---------- Data for review
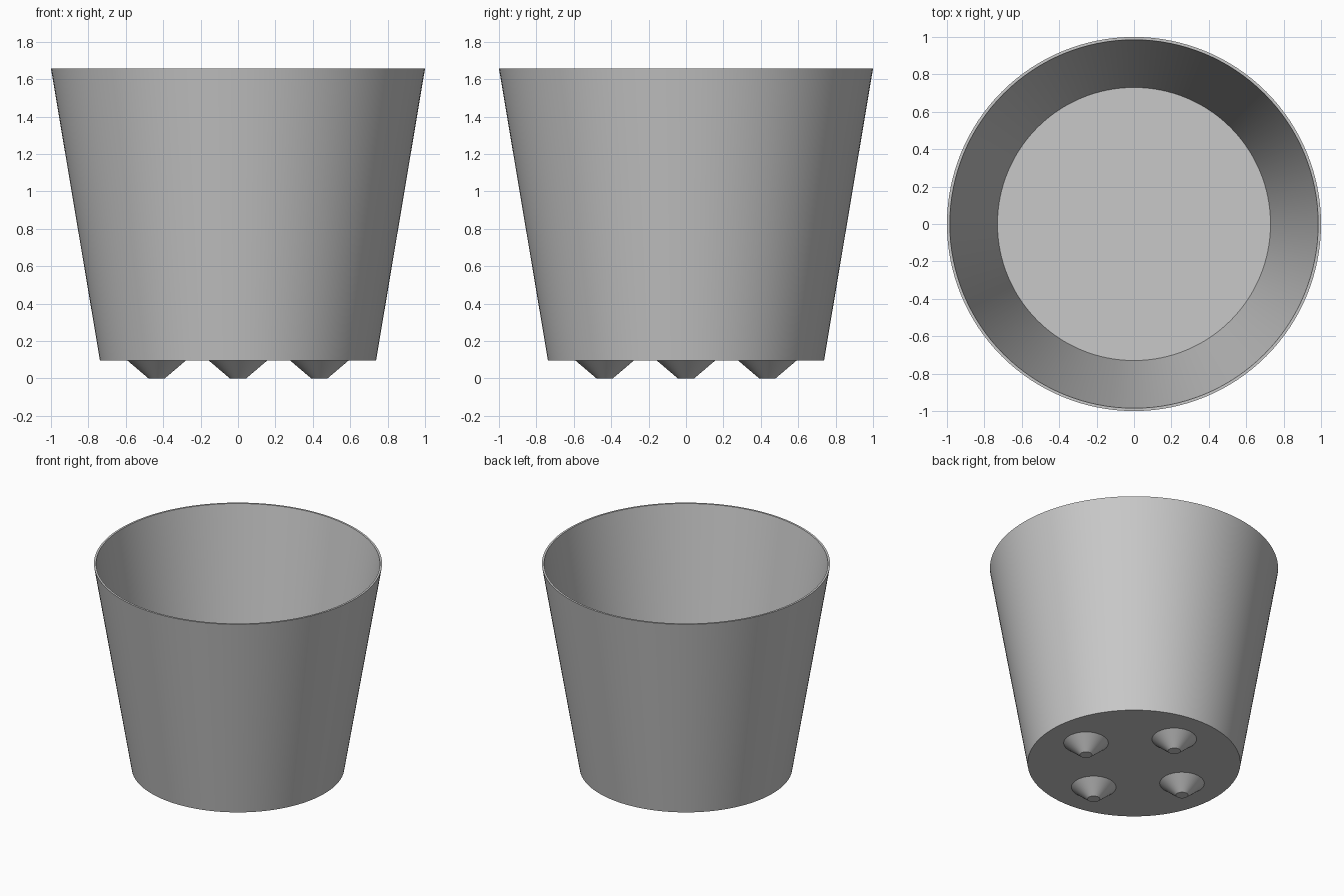
import bpy
import bmesh
import math

cube = bpy.data.objects.get("Cube")
if cube:
    bpy.data.objects.remove(cube, do_unlink=True)

# Single plain grey material
grey = bpy.data.materials.new("plain_grey")
grey.use_nodes = True
grey.diffuse_color = (0.58, 0.58, 0.58, 1)
grey.node_tree.nodes["Principled BSDF"].inputs["Base Color"].default_value = grey.diffuse_color


def lathe(name, profile, segments, location=(0, 0, 0)):
    """Spin a closed (radius, z) profile, ending on the axis at both ends."""
    bm = bmesh.new()
    verts = [bm.verts.new((r, 0, z)) for r, z in profile]
    edges = [bm.edges.new(pair) for pair in zip(verts, verts[1:])]
    bmesh.ops.spin(bm, geom=verts + edges, cent=(0, 0, 0), axis=(0, 0, 1),
                   angle=math.tau, steps=segments, use_duplicate=False)
    bmesh.ops.remove_doubles(bm, verts=bm.verts, dist=1e-4)
    bmesh.ops.recalc_face_normals(bm, faces=bm.faces)
    mesh = bpy.data.meshes.new(name)
    bm.to_mesh(mesh)
    bm.free()
    mesh.materials.append(grey)
    obj = bpy.data.objects.new(name, mesh)
    obj.location = location
    bpy.context.collection.objects.link(obj)
    bpy.ops.object.select_all(action='DESELECT')
    obj.select_set(True)
    bpy.context.view_layer.objects.active = obj
    bpy.ops.object.shade_smooth_by_angle(angle=math.radians(30))
    return obj


# Tapered thin-walled bucket: underside, outer wall, rim, inner wall, floor
BASE_Z, TOP_Z, FLOOR_Z = 0.095, 1.657, 0.125
lathe("bucket", [(0, BASE_Z), (0.738, BASE_Z), (1, TOP_Z),
                 (0.985, TOP_Z), (0.73, FLOOR_Z), (0, FLOOR_Z)], 128)

# Four conical feet, slightly embedded in the floor
for i, side in enumerate(("left", "back", "right", "front")):
    angle = i * math.pi / 2
    lathe(side + "_foot",
          [(0, 0), (0.043, 0), (0.155, BASE_Z), (0.155, BASE_Z + 0.01), (0, BASE_Z + 0.01)],
          48, (0.435 * math.cos(angle), 0.435 * math.sin(angle), 0))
--------------------
Try it:
Lines from the one with "obj.select_set(True)" through the last line of the listing above: return these exactly, and nothing else.

Task result:
    obj.select_set(True)
    bpy.context.view_layer.objects.active = obj
    bpy.ops.object.shade_smooth_by_angle(angle=math.radians(30))
    return obj


# Tapered thin-walled bucket: underside, outer wall, rim, inner wall, floor
BASE_Z, TOP_Z, FLOOR_Z = 0.095, 1.657, 0.125
lathe("bucket", [(0, BASE_Z), (0.738, BASE_Z), (1, TOP_Z),
                 (0.985, TOP_Z), (0.73, FLOOR_Z), (0, FLOOR_Z)], 128)

# Four conical feet, slightly embedded in the floor
for i, side in enumerate(("left", "back", "right", "front")):
    angle = i * math.pi / 2
    lathe(side + "_foot",
          [(0, 0), (0.043, 0), (0.155, BASE_Z), (0.155, BASE_Z + 0.01), (0, BASE_Z + 0.01)],
          48, (0.435 * math.cos(angle), 0.435 * math.sin(angle), 0))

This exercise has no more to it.